When we might now expect the opening of the seventh seal, we find instead the parenthetic visions of the seventh chapter; and there is a similar interruption in exactly the same place in the trumpet series: the vision of the little book and the two witnesses comes in between the sixth and seventh trumpets. This exact correspondence claims our attention. One result of it is to make the septenary series an octave, and to give, therefore, to the last seal and the last trumpet the character of a seventh and yet of an eighth division. Let us inquire for a moment into the significance of these numbers in this connection.
The numbers are, in their scriptural meaning, in some sense opposite to one another. "Seven" speaks of completion, perfection, and so cessation. Seven notes give the whole compass in music. On the seventh day God ended all His work which He had made, and rested. The eighth day is the first of a new week, - a new beginning. The eighth note is similarly a new beginning. The essential idea attaching to the number in its symbolic use in Scripture is that of what is new, in contrast with the old which is passed away, - as the new covenant, the new creation. As outside the perfect seven, it adds no other thought?

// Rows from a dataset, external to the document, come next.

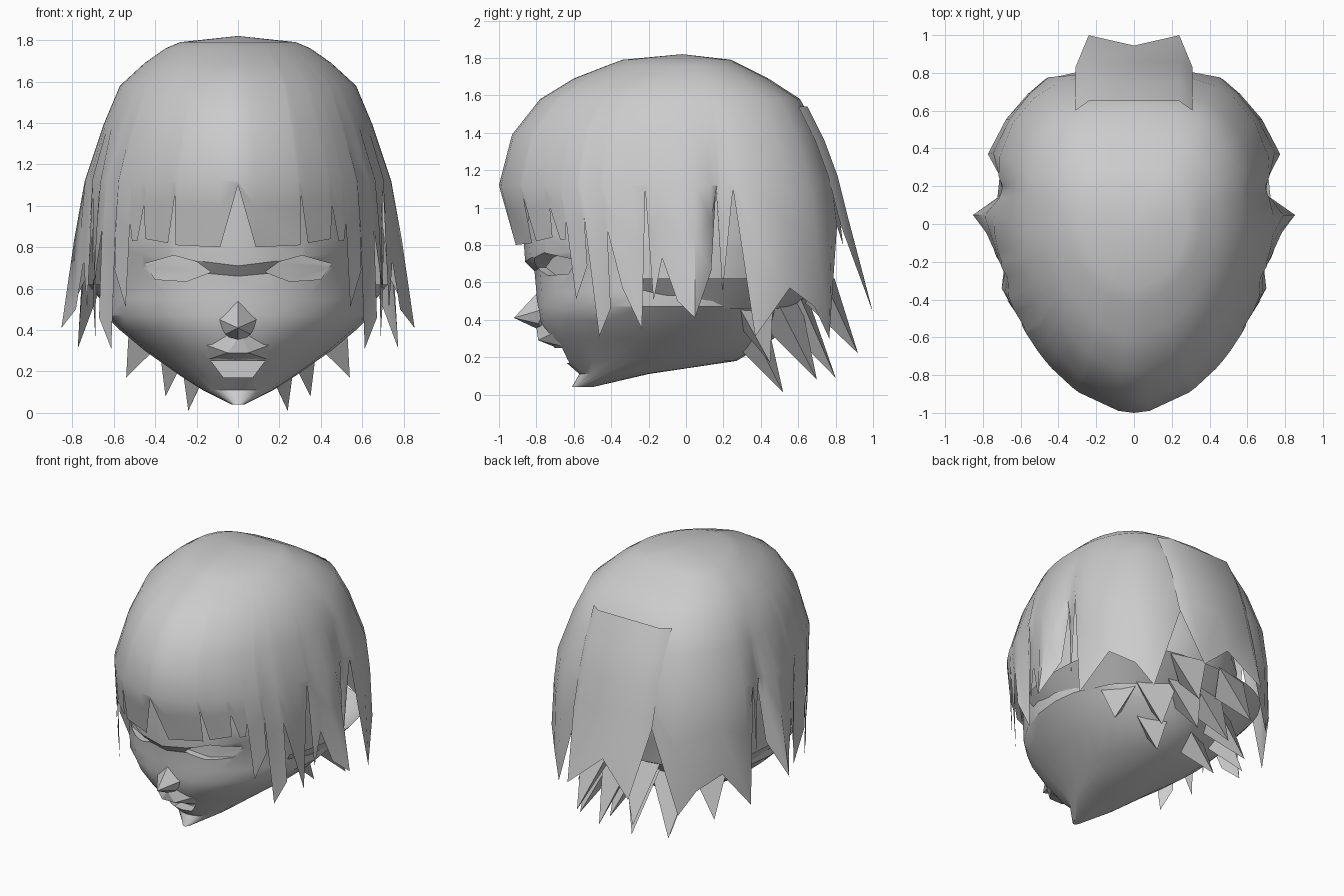
import bpy, bmesh, math
from mathutils import Vector

cube = bpy.data.objects.get("Cube")
if cube:
    bpy.data.objects.remove(cube, do_unlink=True)

grey = bpy.data.materials.new("plain grey")
grey.use_nodes = True
grey.diffuse_color = (0.6, 0.6, 0.6, 1)
grey.node_tree.nodes["Principled BSDF"].inputs["Base Color"].default_value = (0.6, 0.6, 0.6, 1)


def add_object(name, bm):
    bmesh.ops.recalc_face_normals(bm, faces=bm.faces[:])
    mesh = bpy.data.meshes.new(name)
    bm.to_mesh(mesh)
    bm.free()
    obj = bpy.data.objects.new(name, mesh)
    bpy.context.collection.objects.link(obj)
    mesh.materials.append(grey)
    return obj


def activate(obj):
    bpy.ops.object.select_all(action='DESELECT')
    obj.select_set(True)
    bpy.context.view_layer.objects.active = obj


def smooth(obj, degrees):
    activate(obj)
    bpy.ops.object.shade_smooth_by_angle(angle=math.radians(degrees))


def bridge(bm, ring_a, ring_b, closed=True):
    n = len(ring_a)
    for i in range(n if closed else n - 1):
        j = (i + 1) % n
        bm.faces.new((ring_a[i], ring_a[j], ring_b[j], ring_b[i]))


def hull(name, points):
    """Convex solid; points off the centre line are mirrored."""
    bm = bmesh.new()
    for x, y, z in points:
        for side in ((1, -1) if x else (1,)):
            bm.verts.new((x * side, y, z))
    bmesh.ops.convex_hull(bm, input=bm.verts[:])
    return add_object(name, bm)


def cut_prism(target, outline, back):
    """Recess a front-facing outline into the target down to depth back(x)."""
    bm = bmesh.new()
    front_ring = [bm.verts.new((x, -1.1, z)) for x, z in outline]
    back_ring = [bm.verts.new((x, back(x), z)) for x, z in outline]
    bridge(bm, front_ring, back_ring)
    bm.faces.new(front_ring)
    bm.faces.new(back_ring[::-1])
    cutter = add_object("recess_cutter", bm)
    cutter.hide_render = True
    mod = target.modifiers.new("recess", 'BOOLEAN')
    mod.operation = 'DIFFERENCE'
    mod.solver = 'EXACT'
    mod.object = cutter
    activate(target)
    bpy.ops.object.modifier_apply(modifier=mod.name)
    bpy.data.objects.remove(cutter, do_unlink=True)


# Head: stacked rings (height, front y, back y, half width, rise towards the sides)
head_rings = [
    (.04, -.61, -.5, .03, 0), (.11, -.57, -.2, .17, 0), (.18, -.65, .27, .28, 0),
    (.3, -.74, .47, .45, 0), (.4, -.79, .55, .57, 0), (.47, -.8, .6, .64, 0),
    (.55, -.8, .62, .65, 0), (.66, -.81, .65, .65, .06), (.71, -.86, .67, .65, .08),
    (.85, -.87, .7, .65, 0), (1.2, -.87, .66, .58, 0)]
bm = bmesh.new()
rings, count = [], 24
for z, front, back, width, rise in head_rings:
    middle = front * 0.45 + back * 0.55
    ring = []
    for i in range(count):
        a = math.tau * i / count
        s, c = math.sin(a), math.cos(a)
        reach = (middle - front) if c > 0 else (back - middle)
        ring.append(bm.verts.new((width * s, middle - reach * c, z + rise * abs(s))))
    rings.append(ring)
for low, high in zip(rings, rings[1:]):
    bridge(bm, low, high)
bm.faces.new(rings[0][::-1])
bm.faces.new(rings[-1])
head = add_object("head", bm)

# Eye sockets and open mouth
eye = [(.13, .68), (.2, .73), (.31, .76), (.45, .72), (.4, .645), (.25, .635)]
for side in (1, -1):
    cut_prism(head, [(x * side, z) for x, z in eye],
              lambda x: -.75 + .5 * (abs(x) - .13))
cut_prism(head, [(-.13, .25), (.13, .25), (.07, .17), (-.07, .17)], lambda x: -.55)
smooth(head, 30)

# Nose, and upper lip with the muzzle above it
hull("nose", [(0, -.79, .55), (0, -.92, .41), (.11, -.75, .46), (.06, -.79, .38), (0, -.75, .33)])
hull("upper_lip", [(.24, -.65, .36), (0, -.79, .42), (0, -.8, .36), (.05, -.79, .29),
                   (.14, -.67, .26), (0, -.69, .25)])

# Hair cap: sections (height, front depth, back depth, half width)
sections = [
    (1.79, .34, .24, .28), (1.76, .42, .3, .35), (1.69, .6, .44, .45),
    (1.58, .78, .61, .57), (1.39, .93, .71, .65), (1.12, 1, .8, .74),
    (.8, .92, .84, .77), (.4, .86, .82, .79), (.1, .84, .8, .79)]


def cap_point(angle, z):
    for a, b in zip(sections, sections[1:]):
        if z >= b[0]:
            break
    t = (a[0] - z) / (a[0] - b[0])
    front, back, width = (p + (q - p) * t for p, q in zip(a[1:], b[1:]))
    s, c = math.sin(angle), math.cos(angle)
    power = 1.11 if c >= 0 else 0.72
    depth = -front if c >= 0 else back
    return Vector((math.copysign(abs(s) ** power, s) * width, depth * abs(c) ** power, z))


# Ragged hem from front to back (angle, height, flare)
hem = [
    (0, 1.1, 1), (8, .8, 1), (25.5, .81, 1), (26.5, 1.05, 1), (28.5, .82, 1),
    (38, .84, 1), (39.5, 1, 1), (41.5, .83, 1), (44, .83, 1), (45.5, .92, 1),
    (45.8, .51, 1), (52, .69, 1), (53, .95, 1), (54, .31, .98), (60, .46, 1),
    (61, .88, 1), (65, .57, 1), (70.5, .35, .93), (75, 1.1, .98), (76, .5, .96),
    (80, .73, .98), (86, .5, 1), (91, .41, 1.08), (95, .66, .94), (97, 1.1, .91),
    (99, .55, .9), (102, 1.1, .97), (109, .31, 1.02), (125, .57, 1), (141, .47, 1),
    (152, .3, 1.03), (165, .9, 1), (180, .8, 1)]
columns = hem + [(360 - a, z, f) for a, z, f in hem[-2:0:-1]]

bm = bmesh.new()
apex = bm.verts.new((0, -.02, 1.82))
grid = []
for degrees, low, flare in columns:
    a = math.radians(degrees)
    column = [bm.verts.new(cap_point(a, s[0])) for s in sections[:5]]
    for t in (0, .4, 1):
        p = cap_point(a, 1.12 + (low - 1.12) * t)
        # grooves start higher up than flared points
        grow = 1 + (flare - 1) * (t if flare > 1 else .5 + t / 2)
        column.append(bm.verts.new((p.x * grow, p.y * grow, p.z)))
    grid.append(column)
for i, column in enumerate(grid):
    following = grid[(i + 1) % len(grid)]
    bm.faces.new((apex, column[0], following[0]))
    bridge(bm, column, following, closed=False)
smooth(add_object("hair_cap", bm), 35)

# Underside closing the hair against the head
bm = bmesh.new()
outer, inner = [], []
for degrees in range(64, 297, 8):
    p = cap_point(math.radians(degrees), .62)
    outer.append(bm.verts.new((p.x * .93, p.y * .93, p.z)))
    inner.append(bm.verts.new((p.x * .76, p.y * .68, .46)))
bridge(bm, outer, inner, closed=False)
smooth(add_object("hair_underside", bm), 35)

# Back panel of hair with two long points: (x, hem height, tuck towards the cap)
profile = [(1.54, .65), (1.36, .74), (1.17, .81), (.97, .86)]
panel = [(-.31, .9, .05), (-.24, .44, 0), (0, .65, 0), (.24, .44, 0), (.31, .9, .05)]
bm = bmesh.new()
grid = []
for x, low, tuck in panel:
    column = [bm.verts.new((x, y - tuck, z)) for z, y in profile]
    column.append(bm.verts.new((x, .89 + (.86 - low) * .26 - tuck, low)))
    grid.append(column)
for a, b in zip(grid, grid[1:]):
    bridge(bm, a, b, closed=False)
smooth(add_object("hair_back_panel", bm), 35)


# Lower layer of pointed locks, mirrored
def lock(name, tip, length, width):
    tip = Vector(tip)
    outward = Vector((tip.x, tip.y, 0)).normalized()
    across = Vector((-outward.y, outward.x, 0)) * width
    root = tip - outward * length * .4 + Vector((0, 0, length))
    bm = bmesh.new()
    for p in (tip, root + across, root - across, root - outward * width - Vector((0, 0, width))):
        bm.verts.new(p)
    bmesh.ops.convex_hull(bm, input=bm.verts[:])
    add_object(name, bm)


locks = [
    ((.24, .52, .01), .42, .14), ((.35, .7, .08), .44, .15), ((.13, .8, .09), .44, .13),
    ((.54, .45, .17), .38, .15), ((.22, .92, .22), .4, .13)]
for number, (tip, length, width) in enumerate(locks):
    for side, label in ((1, "left"), (-1, "right")):
        lock(f"lower_lock_{label}_{number}", (tip[0] * side, tip[1], tip[2]), length, width)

Now if we will remember the character of these seals, that they keep the book closed, it follows of course that the seventh seal opened opens for the first time really the book itself. This in fact introduces us therefore to what is a new thing. We were up to this time in the porch or vestibule merely. Immediately the last door is opened we are in the building itself. Does not this account for the fact that on its opening there is simply a brief pause - " silence in heaven for the space of half an hour," - and then come the trumpets? This is exactly according to the seven-eight character of the closing seal. One period is over, and with this we begin another. The last seal is open, and this discloses, not a bit more introduction, but the book itself.
The seventh trumpet will be found in these respects very like the seventh seal. It too is brief; and while closing the trumpet series of judgment - in fact the three special woes, - opens into another condition of things, not woe at all, but the time long looked for, when "the kingdom of the world is become the kingdom of our Lord, and of His Christ, and He shall reign forever and ever" (chap. xi. 15). Thus the seven-eight structure justifies itself in both series, of seals and trumpets.
But before the seventh seal comes a parenthetic vision, which is not a part of the seals really, but a disclosure of what is in the mind of the Lord, His purpose of grace fulfilling steadfastly amid all the strife and sorrow and sin which might seem to prevail every where. Let us now give it our careful attention.